Panulirus cygnusWestern rock lobster
Forked antennules between the larger antennae; this allies the species with the tropical rock lobsters, rather than with the southern rock lobsters, which have antennules ending in fine filaments and a knob. The western rock lobster is the most valuable fishery species in Australia, with a total annual catch valued at more than $300 million. Juvenile rock lobsters drift for 9-11 months many hundreds of kilometres offshore among Indian Ocean plankton. They then move shoreward and settle in great abundance on shallow coastal reefs (0-20 m depth), where they forage at night among seaweeds and on adjacent seagrass habitats. Western rock lobsters migrate offshore into deeper water (30-150 m depth) at about five years of age and remain there for up to 20 years, spawning once or twice each year.
Max Size: 20 cm
Sea Temperature Range: 18.5-23.3°C
Habitat Generalization Index: N/A
Also referred to as the SGI (Species Generalisation Index), this describes the habitat niche breadth of the species. Species with values less than 15 are found in a relatively narrow range of reef habitat types (specialists), while those over 25 may be found on most hard substrates within their range (generalists). Learn more here.
Conservation and Rarity
IUCN Status: Least Concern
Occurrence: Common (49.2% of sites)
Occurrence describes how often the species is found on surveys within its distribution. It is calculated as the % of reef sites surveyed by RLS divers across all the ecoregions in which the species has been observed
Abundance: Few (3 per transect)

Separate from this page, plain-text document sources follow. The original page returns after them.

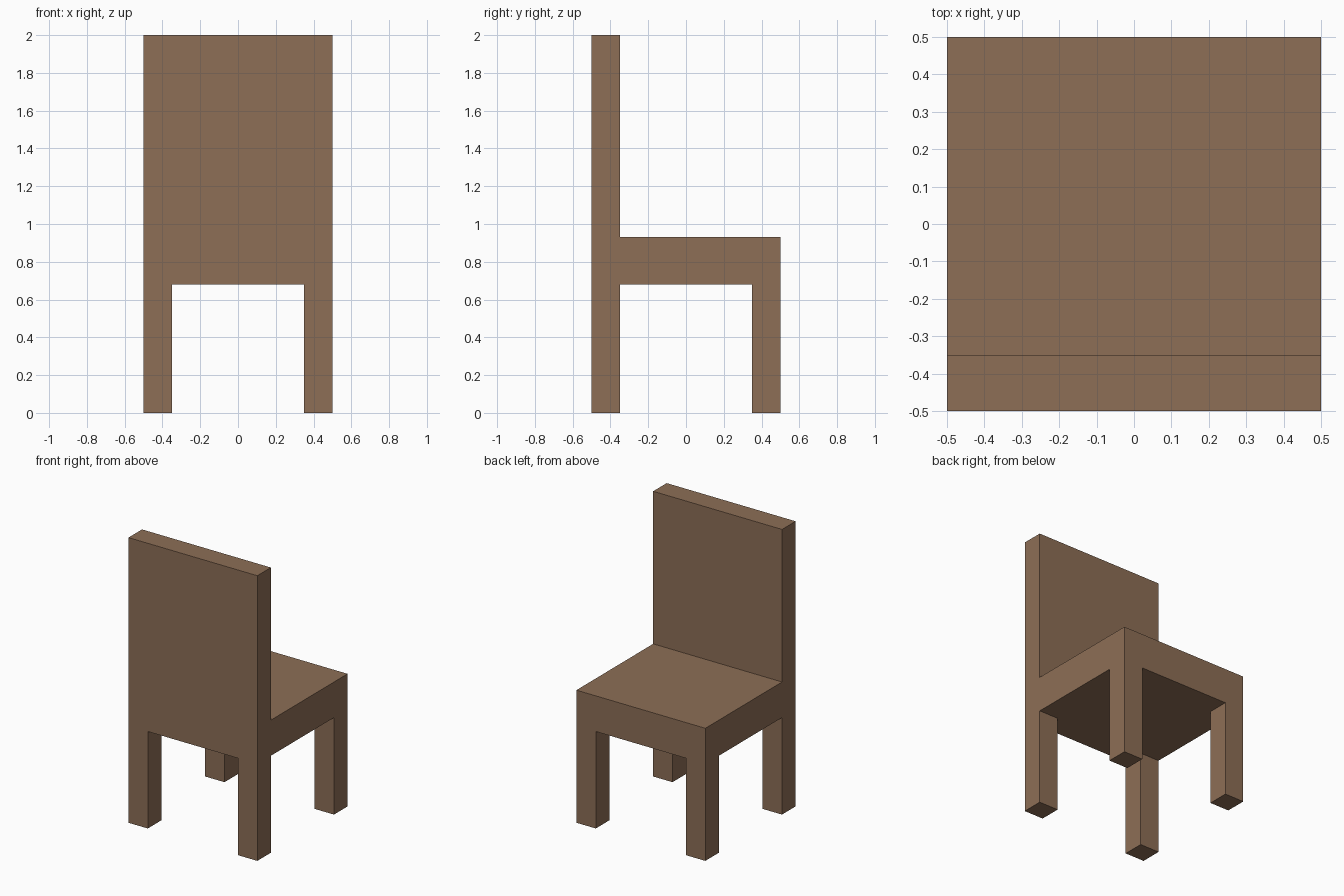
import bpy
import bmesh

if "Cube" in bpy.data.objects:
    bpy.data.objects.remove(bpy.data.objects["Cube"])

LEG, HALF = 0.15, 0.5
APRON_Z, RECESS_Z, SEAT_Z, TOP_Z = 0.68, 0.83, 0.93, 2.0
INNER = HALF - LEG

wood = bpy.data.materials.new("brown wood")
wood.diffuse_color = (0.266, 0.156, 0.093, 1)
wood.use_nodes = True
wood.node_tree.nodes["Principled BSDF"].inputs["Base Color"].default_value = wood.diffuse_color

bm = bmesh.new()


def faces_at(z, rule):
    """Horizontal faces at height z whose centre satisfies the rule."""
    found = []
    for f in bm.faces:
        c = f.calc_center_median()
        if all(abs(v.co.z - z) < 1e-4 for v in f.verts) and rule(c.x, c.y):
            found.append(f)
    return found


def pull(faces, z):
    """Extrude faces to a new height."""
    out = bmesh.ops.extrude_face_region(bm, geom=faces)["geom"]
    for v in out:
        if isinstance(v, bmesh.types.BMVert):
            v.co.z = z


# Seat plan: 3 x 3 grid with the lines on the leg edges
bmesh.ops.create_grid(bm, x_segments=3, y_segments=3, size=HALF)
for v in bm.verts:
    for i in (0, 1):
        if abs(v.co[i]) < 0.4:
            v.co[i] = INNER if v.co[i] > 0 else -INNER
    v.co.z = SEAT_Z

# Seat block with apron
pull(bm.faces[:], APRON_Z)
# Four corner legs
pull(faces_at(APRON_Z, lambda x, y: abs(x) > INNER and abs(y) > INNER), 0)
# Recess under the seat
pull(faces_at(APRON_Z, lambda x, y: abs(x) < INNER and abs(y) < INNER), RECESS_Z)
# Backrest on the -y edge
pull(faces_at(SEAT_Z, lambda x, y: y < -INNER), TOP_Z)

bmesh.ops.recalc_face_normals(bm, faces=bm.faces[:])
mesh = bpy.data.meshes.new("chair")
bm.to_mesh(mesh)
bm.free()
mesh.materials.append(wood)
chair = bpy.data.objects.new("chair", mesh)
bpy.context.collection.objects.link(chair)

Abundance is calculated as the average number of individuals recorded per RLS transect, where present.
Edit by: GJ Edgar. 2008. Australian Marine Life. New Holland, Sydney